══ Dataset excerpts ══
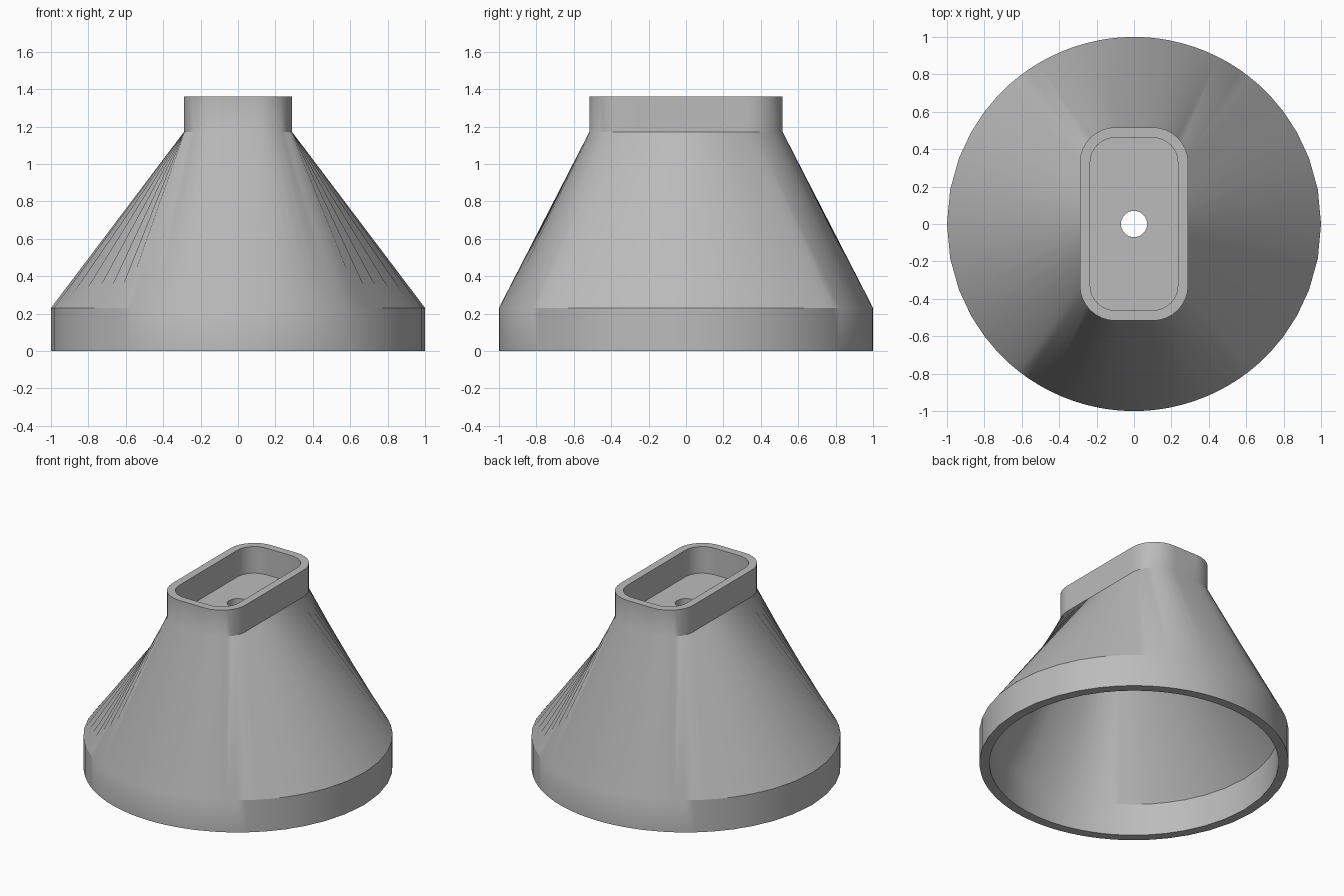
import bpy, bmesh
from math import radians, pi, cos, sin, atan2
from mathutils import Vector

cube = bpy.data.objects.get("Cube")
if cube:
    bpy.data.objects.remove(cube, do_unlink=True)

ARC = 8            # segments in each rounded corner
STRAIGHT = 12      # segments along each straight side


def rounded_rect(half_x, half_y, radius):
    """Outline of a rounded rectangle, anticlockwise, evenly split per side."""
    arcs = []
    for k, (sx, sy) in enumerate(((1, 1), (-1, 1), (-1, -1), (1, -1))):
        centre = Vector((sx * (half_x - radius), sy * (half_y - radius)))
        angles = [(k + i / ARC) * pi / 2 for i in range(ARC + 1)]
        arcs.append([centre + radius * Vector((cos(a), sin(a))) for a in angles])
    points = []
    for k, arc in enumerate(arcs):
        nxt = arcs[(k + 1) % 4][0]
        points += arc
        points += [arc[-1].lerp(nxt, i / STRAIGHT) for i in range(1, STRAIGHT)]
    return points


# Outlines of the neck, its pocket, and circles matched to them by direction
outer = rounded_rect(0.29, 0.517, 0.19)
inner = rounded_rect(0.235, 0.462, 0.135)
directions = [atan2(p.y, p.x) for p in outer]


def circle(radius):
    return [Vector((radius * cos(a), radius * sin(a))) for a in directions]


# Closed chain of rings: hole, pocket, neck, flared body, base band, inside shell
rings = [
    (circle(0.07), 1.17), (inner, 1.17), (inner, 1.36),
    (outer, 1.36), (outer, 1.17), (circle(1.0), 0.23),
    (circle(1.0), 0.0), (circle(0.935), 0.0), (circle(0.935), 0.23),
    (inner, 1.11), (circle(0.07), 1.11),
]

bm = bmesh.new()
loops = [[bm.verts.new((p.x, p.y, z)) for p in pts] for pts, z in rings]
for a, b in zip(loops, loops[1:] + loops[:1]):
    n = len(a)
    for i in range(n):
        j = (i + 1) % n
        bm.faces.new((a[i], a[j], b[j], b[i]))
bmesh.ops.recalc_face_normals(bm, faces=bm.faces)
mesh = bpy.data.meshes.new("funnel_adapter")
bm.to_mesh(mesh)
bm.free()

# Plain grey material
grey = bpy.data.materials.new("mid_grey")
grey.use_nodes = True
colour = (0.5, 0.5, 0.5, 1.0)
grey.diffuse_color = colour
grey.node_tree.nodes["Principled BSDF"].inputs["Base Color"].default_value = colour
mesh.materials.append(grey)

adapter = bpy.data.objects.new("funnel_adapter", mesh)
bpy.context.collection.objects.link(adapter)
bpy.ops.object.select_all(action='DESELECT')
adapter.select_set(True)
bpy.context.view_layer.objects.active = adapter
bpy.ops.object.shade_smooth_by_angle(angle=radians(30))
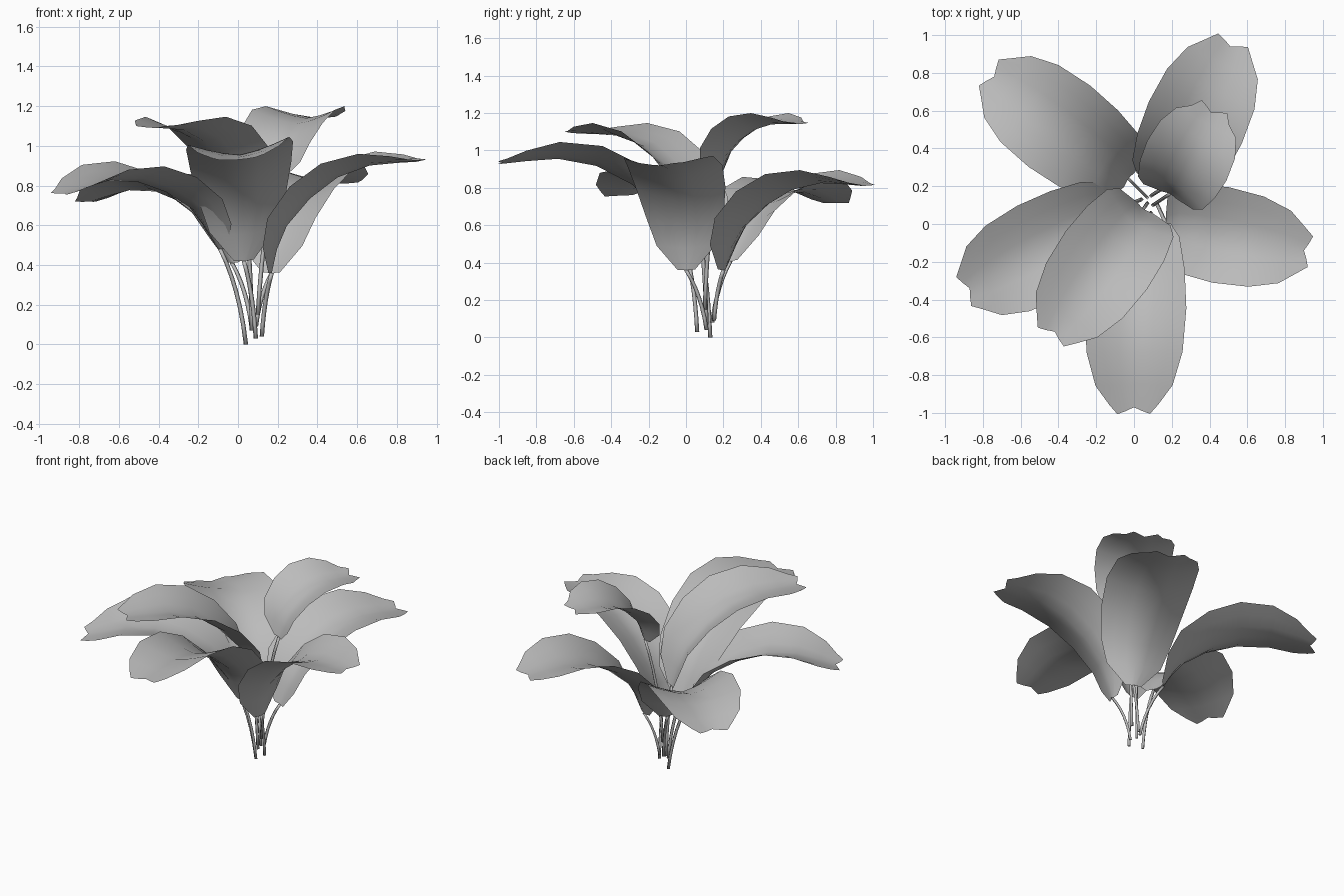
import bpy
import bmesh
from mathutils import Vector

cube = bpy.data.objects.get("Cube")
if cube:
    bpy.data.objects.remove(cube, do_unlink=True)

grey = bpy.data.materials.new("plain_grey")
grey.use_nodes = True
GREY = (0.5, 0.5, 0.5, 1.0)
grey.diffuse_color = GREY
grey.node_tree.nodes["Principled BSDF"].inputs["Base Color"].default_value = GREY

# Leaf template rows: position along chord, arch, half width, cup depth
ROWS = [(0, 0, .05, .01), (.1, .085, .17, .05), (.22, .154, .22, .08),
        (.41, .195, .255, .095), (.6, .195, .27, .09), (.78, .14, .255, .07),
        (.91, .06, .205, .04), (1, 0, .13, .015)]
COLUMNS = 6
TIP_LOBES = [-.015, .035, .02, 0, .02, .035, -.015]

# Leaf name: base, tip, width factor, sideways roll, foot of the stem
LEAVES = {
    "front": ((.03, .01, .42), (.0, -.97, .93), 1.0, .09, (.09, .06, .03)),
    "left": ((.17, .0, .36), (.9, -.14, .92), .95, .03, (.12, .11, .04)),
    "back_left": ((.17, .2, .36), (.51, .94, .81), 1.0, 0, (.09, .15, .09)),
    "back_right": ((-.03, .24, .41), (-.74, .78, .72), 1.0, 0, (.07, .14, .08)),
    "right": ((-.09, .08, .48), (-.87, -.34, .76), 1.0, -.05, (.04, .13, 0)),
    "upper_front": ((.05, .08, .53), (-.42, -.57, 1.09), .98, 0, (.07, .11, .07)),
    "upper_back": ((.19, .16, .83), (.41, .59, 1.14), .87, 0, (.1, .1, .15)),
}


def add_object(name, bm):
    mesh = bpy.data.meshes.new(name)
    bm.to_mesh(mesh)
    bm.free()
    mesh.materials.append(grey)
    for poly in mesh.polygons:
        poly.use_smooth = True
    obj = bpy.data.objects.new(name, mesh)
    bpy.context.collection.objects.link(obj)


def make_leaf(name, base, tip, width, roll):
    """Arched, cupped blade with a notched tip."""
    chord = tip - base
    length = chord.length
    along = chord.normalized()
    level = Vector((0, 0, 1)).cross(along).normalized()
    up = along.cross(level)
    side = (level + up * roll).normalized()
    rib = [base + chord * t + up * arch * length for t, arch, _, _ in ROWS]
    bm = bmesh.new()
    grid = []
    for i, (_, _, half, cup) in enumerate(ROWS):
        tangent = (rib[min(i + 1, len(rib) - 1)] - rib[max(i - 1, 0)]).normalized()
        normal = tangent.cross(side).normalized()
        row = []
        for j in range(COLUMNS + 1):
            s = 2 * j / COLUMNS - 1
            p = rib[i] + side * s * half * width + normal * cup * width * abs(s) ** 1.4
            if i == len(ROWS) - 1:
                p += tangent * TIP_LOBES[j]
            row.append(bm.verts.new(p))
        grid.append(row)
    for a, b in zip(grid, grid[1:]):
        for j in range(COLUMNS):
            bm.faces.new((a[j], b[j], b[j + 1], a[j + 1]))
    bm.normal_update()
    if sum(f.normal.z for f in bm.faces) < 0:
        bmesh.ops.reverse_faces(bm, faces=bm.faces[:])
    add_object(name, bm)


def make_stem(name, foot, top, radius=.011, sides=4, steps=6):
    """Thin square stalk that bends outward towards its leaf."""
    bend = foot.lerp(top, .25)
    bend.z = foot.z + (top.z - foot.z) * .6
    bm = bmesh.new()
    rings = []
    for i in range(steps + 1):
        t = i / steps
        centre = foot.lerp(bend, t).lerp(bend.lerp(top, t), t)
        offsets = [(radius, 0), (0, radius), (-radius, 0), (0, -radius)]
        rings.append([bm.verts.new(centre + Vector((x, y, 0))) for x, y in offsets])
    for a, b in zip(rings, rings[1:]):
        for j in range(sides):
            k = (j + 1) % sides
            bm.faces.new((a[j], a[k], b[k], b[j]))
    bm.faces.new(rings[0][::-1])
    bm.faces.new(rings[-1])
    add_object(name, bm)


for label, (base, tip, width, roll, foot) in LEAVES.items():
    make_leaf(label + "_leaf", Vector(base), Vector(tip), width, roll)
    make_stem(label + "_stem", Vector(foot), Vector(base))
═══
══ Dataset excerpts ══
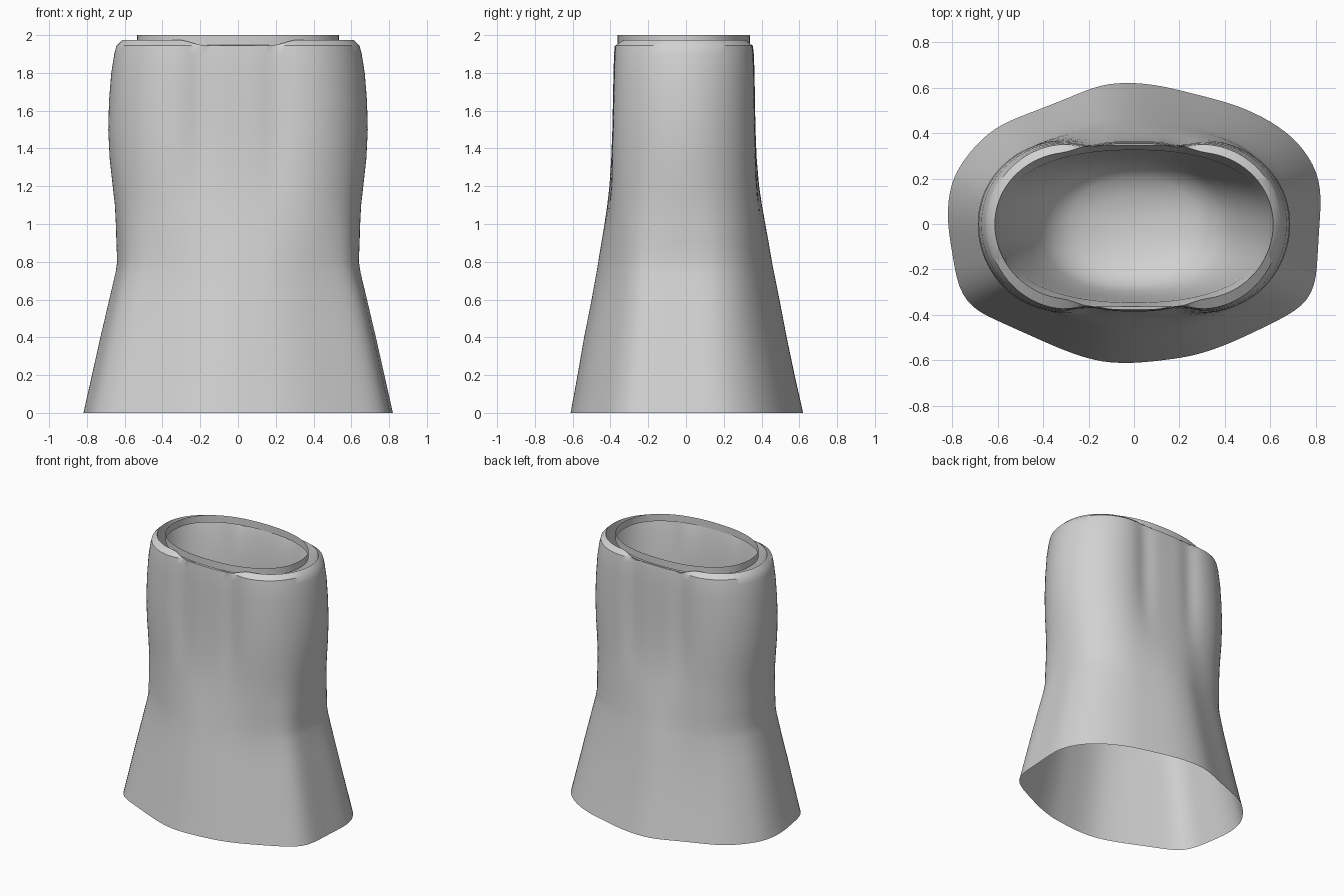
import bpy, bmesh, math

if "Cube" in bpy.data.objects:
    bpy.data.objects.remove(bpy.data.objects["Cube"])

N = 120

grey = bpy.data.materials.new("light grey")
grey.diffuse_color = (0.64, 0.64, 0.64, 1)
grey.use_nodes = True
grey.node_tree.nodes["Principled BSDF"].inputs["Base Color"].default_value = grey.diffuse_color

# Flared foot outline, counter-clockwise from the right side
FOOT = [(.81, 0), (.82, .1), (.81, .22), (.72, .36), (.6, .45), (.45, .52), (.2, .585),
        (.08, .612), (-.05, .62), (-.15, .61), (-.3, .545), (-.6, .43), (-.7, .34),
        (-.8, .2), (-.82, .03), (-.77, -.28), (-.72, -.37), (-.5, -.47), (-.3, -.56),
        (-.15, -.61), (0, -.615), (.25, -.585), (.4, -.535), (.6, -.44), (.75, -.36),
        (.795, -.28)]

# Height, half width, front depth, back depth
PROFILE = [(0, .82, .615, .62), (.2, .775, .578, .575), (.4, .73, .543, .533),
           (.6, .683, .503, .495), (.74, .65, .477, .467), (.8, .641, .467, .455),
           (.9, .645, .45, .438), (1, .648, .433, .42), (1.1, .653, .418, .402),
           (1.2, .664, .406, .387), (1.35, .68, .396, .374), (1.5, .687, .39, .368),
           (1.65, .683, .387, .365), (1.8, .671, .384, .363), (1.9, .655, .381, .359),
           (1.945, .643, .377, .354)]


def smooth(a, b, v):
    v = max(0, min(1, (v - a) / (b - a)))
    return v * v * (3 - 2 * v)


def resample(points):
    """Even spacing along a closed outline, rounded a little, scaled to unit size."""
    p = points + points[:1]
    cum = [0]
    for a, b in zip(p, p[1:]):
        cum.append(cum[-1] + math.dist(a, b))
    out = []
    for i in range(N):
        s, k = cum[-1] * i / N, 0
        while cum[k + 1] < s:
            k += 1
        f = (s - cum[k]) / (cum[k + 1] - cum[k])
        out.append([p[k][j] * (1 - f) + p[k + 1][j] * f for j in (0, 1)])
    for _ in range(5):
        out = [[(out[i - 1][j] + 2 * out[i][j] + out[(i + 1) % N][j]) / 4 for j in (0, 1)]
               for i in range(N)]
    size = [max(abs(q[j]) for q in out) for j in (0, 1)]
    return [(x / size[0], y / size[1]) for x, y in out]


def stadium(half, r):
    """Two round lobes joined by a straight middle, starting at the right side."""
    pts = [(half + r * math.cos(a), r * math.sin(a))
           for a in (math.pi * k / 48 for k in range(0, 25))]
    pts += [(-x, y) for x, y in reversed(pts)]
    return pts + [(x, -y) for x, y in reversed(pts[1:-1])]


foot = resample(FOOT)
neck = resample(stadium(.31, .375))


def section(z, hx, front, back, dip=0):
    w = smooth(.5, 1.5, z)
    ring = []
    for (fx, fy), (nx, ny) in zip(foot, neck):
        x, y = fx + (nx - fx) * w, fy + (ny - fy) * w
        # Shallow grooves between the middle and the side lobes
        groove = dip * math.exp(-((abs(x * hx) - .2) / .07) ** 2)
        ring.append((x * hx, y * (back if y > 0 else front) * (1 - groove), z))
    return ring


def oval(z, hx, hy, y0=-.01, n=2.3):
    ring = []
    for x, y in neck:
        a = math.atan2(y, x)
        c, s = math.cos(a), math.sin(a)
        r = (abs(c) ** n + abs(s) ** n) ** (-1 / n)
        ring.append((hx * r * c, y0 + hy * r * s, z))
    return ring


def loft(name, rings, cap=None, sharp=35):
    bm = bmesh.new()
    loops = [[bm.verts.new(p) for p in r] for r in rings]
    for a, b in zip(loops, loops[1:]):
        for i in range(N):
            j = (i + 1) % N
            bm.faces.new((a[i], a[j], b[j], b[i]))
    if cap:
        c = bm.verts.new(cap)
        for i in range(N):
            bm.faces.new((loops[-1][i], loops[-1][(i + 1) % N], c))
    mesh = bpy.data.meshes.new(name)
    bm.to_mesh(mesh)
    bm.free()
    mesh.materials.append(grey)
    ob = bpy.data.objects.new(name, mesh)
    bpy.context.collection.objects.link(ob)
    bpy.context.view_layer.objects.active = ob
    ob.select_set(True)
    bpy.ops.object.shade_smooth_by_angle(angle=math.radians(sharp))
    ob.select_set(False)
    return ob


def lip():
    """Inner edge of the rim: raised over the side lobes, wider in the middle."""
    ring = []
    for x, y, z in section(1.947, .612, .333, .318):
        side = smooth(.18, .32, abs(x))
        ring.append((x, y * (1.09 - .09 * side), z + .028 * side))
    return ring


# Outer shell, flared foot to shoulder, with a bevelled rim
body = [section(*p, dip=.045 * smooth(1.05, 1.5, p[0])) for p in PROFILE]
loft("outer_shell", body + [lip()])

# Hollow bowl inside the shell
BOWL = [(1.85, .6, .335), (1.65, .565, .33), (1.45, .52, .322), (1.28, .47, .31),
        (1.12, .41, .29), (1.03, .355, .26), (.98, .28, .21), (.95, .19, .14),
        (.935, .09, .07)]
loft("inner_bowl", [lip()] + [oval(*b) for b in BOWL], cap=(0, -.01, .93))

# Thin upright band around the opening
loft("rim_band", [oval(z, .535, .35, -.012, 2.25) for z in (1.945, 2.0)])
═══
══ Dataset excerpts ══
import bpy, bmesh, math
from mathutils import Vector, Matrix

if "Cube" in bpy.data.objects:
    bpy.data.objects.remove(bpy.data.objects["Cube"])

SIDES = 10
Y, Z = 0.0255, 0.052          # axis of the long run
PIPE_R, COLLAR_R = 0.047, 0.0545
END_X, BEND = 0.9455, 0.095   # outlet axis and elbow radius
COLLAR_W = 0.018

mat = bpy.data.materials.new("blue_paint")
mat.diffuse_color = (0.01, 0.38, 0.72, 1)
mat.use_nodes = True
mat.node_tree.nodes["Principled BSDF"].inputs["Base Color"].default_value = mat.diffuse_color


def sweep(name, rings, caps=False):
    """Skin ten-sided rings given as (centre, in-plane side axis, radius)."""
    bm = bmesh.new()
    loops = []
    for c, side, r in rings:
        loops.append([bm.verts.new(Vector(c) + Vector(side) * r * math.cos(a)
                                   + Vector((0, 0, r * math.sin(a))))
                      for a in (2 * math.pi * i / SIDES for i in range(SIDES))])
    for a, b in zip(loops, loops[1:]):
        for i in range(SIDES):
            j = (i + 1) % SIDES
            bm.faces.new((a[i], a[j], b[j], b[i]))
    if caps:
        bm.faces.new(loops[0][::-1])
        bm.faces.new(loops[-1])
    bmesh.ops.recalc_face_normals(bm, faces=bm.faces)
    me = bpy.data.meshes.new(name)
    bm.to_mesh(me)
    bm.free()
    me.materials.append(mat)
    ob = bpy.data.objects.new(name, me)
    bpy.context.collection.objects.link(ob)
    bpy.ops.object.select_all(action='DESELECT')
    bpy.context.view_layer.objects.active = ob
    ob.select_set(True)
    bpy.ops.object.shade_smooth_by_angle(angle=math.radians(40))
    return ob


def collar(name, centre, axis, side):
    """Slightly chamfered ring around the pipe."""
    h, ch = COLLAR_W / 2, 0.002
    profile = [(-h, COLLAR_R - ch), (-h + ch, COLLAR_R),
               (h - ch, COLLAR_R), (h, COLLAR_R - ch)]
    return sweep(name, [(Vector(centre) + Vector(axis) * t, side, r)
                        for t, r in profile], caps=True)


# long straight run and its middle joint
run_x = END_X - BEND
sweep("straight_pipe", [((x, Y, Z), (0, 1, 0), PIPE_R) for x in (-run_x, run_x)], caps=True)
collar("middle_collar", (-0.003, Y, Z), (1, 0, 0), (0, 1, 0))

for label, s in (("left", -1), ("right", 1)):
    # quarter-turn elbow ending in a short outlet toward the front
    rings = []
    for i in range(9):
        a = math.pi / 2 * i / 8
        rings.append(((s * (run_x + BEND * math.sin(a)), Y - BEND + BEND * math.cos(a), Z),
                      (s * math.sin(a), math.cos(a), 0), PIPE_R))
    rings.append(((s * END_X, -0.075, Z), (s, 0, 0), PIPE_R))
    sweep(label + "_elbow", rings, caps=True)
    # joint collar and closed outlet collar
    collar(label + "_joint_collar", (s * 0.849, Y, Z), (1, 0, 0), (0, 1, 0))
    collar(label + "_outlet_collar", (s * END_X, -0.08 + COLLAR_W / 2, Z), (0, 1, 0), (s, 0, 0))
═══
» Work required: Where a line in the entries holds the word "pocket", copy that line.

» Output for this task:
# Outlines of the neck, its pocket, and circles matched to them by direction
# Closed chain of rings: hole, pocket, neck, flared body, base band, inside shell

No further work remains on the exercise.